Requirement: Wherever "rings" shows up in the records below, copy the whole line.

Listed records:
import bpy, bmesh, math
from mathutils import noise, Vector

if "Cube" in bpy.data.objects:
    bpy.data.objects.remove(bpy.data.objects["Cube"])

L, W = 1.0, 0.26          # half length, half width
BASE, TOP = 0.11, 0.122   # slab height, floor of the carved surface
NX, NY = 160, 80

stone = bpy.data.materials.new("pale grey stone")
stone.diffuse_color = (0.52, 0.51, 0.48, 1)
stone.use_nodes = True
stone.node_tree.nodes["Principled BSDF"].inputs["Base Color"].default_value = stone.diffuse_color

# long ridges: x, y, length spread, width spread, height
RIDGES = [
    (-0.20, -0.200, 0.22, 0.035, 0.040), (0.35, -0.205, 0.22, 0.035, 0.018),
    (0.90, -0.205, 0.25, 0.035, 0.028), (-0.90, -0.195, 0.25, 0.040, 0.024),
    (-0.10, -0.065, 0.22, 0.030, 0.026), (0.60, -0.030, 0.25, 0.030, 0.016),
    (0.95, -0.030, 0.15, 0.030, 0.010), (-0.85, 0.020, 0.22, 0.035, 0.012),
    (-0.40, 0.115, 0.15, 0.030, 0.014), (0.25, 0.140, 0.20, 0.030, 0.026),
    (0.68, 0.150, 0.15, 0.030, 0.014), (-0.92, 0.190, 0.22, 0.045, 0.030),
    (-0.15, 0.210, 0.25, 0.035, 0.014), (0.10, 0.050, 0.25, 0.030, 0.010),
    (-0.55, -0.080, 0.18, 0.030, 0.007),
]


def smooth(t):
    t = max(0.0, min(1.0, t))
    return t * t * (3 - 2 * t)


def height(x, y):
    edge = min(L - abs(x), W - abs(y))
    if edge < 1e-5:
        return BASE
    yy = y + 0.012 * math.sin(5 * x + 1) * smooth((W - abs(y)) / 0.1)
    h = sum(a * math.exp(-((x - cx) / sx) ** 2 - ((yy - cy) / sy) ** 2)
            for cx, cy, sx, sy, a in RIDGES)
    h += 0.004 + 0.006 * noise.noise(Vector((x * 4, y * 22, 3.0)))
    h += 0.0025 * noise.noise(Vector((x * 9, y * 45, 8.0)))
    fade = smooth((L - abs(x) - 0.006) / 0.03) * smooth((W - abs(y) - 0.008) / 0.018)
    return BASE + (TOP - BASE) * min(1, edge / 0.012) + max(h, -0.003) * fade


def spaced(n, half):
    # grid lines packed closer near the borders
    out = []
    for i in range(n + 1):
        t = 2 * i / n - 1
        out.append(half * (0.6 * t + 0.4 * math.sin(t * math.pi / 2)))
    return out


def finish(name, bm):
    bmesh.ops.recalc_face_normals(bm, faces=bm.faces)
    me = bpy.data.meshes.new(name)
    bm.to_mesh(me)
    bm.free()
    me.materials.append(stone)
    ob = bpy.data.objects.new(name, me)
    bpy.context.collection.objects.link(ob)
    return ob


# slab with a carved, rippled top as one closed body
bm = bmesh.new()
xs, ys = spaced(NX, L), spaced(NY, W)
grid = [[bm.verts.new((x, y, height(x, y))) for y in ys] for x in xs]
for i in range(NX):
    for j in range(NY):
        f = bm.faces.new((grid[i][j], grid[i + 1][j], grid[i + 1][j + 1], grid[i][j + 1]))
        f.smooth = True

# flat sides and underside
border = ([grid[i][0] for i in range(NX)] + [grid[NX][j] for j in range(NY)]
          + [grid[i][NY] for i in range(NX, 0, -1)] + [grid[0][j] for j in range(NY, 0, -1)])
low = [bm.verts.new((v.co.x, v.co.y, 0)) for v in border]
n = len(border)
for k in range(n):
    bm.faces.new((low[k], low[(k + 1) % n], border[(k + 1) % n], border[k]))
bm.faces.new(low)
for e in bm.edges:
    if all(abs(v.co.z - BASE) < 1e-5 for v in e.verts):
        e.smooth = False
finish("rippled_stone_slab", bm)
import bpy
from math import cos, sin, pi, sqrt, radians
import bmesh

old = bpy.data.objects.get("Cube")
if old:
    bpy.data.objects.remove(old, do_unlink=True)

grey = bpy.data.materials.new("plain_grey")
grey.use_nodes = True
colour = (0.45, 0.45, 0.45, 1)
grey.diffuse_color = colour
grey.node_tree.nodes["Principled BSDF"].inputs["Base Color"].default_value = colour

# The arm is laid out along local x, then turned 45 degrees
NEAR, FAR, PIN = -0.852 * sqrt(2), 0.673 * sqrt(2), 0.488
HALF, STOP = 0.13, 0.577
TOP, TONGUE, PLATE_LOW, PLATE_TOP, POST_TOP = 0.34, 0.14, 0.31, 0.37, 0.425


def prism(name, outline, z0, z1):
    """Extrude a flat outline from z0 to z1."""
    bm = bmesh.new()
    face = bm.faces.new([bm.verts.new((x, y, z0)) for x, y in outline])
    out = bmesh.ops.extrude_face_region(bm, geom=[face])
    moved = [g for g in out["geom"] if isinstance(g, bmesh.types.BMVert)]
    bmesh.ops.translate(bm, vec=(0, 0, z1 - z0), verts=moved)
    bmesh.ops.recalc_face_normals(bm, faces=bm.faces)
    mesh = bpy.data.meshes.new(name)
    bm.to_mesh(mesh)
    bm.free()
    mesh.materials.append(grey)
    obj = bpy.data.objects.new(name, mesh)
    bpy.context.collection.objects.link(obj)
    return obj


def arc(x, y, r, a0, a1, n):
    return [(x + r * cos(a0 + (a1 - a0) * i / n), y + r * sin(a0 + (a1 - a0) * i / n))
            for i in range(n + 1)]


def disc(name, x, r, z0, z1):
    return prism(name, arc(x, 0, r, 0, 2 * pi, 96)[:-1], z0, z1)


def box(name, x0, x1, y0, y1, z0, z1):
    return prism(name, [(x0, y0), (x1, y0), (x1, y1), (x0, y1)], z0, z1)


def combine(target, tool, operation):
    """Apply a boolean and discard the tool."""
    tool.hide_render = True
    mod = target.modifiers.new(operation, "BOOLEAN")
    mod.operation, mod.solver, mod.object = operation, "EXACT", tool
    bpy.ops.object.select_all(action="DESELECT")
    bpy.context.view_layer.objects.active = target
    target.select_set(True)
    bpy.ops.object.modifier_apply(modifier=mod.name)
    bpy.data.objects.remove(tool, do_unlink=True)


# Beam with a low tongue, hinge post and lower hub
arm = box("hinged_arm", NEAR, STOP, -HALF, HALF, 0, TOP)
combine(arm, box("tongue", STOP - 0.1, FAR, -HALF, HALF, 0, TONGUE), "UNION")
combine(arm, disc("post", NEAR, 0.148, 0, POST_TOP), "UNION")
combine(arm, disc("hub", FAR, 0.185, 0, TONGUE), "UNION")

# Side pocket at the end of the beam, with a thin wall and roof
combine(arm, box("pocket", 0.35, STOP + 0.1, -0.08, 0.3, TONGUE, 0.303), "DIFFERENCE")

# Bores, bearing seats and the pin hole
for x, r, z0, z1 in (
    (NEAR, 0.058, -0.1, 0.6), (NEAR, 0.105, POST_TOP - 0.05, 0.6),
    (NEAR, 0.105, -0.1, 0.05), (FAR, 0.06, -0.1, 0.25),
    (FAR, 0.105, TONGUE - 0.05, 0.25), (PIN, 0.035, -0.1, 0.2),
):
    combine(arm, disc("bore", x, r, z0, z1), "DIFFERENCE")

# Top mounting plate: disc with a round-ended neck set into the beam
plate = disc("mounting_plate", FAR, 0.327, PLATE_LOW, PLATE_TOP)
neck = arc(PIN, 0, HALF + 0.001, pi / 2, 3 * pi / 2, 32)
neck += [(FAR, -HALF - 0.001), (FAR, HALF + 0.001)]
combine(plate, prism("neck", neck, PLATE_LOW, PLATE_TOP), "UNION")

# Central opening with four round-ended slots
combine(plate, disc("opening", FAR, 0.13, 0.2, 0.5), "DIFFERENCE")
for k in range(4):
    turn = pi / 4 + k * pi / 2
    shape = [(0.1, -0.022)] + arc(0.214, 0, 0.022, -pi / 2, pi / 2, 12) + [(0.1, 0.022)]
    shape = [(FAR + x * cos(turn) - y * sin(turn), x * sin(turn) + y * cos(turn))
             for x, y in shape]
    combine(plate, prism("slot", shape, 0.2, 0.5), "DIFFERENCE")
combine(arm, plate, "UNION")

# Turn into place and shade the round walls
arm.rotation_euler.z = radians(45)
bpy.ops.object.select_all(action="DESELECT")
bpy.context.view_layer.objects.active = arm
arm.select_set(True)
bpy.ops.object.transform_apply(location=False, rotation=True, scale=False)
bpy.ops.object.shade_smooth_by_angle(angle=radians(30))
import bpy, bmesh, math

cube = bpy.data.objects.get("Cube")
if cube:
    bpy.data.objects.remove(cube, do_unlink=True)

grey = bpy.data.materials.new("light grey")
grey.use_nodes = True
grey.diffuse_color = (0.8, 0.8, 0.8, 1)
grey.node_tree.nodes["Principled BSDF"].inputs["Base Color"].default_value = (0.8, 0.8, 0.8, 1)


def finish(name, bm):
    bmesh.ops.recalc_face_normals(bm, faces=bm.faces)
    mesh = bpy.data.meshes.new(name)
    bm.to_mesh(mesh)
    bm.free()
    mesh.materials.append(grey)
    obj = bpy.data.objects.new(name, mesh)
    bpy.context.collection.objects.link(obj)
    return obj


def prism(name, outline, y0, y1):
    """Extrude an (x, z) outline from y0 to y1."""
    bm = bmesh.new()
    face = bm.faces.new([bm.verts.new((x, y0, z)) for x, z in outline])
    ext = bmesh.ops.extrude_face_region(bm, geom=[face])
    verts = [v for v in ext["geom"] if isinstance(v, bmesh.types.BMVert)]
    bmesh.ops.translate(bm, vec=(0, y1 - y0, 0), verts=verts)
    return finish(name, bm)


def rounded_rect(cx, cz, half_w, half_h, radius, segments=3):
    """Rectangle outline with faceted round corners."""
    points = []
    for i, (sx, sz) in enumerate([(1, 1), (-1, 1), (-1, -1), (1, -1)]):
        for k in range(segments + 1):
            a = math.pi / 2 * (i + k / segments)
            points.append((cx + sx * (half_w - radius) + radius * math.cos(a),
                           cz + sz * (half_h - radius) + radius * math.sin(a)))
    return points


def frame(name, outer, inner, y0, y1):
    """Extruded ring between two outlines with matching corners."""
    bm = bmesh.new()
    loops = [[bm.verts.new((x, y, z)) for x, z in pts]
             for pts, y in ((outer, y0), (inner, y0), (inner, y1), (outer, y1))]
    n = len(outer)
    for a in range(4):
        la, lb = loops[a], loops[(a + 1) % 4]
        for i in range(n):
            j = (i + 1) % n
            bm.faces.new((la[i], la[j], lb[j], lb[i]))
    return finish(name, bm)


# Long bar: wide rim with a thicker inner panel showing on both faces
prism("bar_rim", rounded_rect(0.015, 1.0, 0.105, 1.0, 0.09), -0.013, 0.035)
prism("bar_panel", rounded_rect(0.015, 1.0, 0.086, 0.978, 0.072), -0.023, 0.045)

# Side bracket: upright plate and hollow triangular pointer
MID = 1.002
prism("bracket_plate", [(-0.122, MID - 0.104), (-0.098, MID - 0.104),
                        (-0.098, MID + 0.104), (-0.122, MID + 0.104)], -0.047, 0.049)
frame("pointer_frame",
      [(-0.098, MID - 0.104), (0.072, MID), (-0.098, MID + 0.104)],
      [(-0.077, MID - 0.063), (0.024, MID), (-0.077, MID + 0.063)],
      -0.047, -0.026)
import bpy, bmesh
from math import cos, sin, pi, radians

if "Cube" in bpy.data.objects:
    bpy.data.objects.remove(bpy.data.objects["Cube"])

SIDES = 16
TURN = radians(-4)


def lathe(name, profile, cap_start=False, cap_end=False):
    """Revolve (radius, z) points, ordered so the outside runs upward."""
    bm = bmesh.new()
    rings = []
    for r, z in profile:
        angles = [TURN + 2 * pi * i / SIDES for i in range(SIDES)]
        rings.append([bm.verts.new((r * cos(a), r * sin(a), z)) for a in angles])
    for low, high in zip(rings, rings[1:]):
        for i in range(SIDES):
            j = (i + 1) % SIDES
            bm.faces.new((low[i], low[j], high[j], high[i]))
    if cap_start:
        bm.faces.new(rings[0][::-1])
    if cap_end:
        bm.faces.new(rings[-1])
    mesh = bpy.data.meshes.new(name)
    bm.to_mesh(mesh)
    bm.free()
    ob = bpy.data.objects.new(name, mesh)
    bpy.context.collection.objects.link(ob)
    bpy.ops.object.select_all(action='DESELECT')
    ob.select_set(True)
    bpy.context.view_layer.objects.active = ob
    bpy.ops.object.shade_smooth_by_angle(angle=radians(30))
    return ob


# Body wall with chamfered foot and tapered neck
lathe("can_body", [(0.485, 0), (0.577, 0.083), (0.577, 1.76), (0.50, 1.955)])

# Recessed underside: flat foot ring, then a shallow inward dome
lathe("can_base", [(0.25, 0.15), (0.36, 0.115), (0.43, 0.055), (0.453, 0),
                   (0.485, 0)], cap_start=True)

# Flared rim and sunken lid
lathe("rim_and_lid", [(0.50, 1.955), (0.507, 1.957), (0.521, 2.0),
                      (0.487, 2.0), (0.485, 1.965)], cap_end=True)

Result below:
    rings = []
        rings.append([bm.verts.new((r * cos(a), r * sin(a), z)) for a in angles])
    for low, high in zip(rings, rings[1:]):
        bm.faces.new(rings[0][::-1])
        bm.faces.new(rings[-1])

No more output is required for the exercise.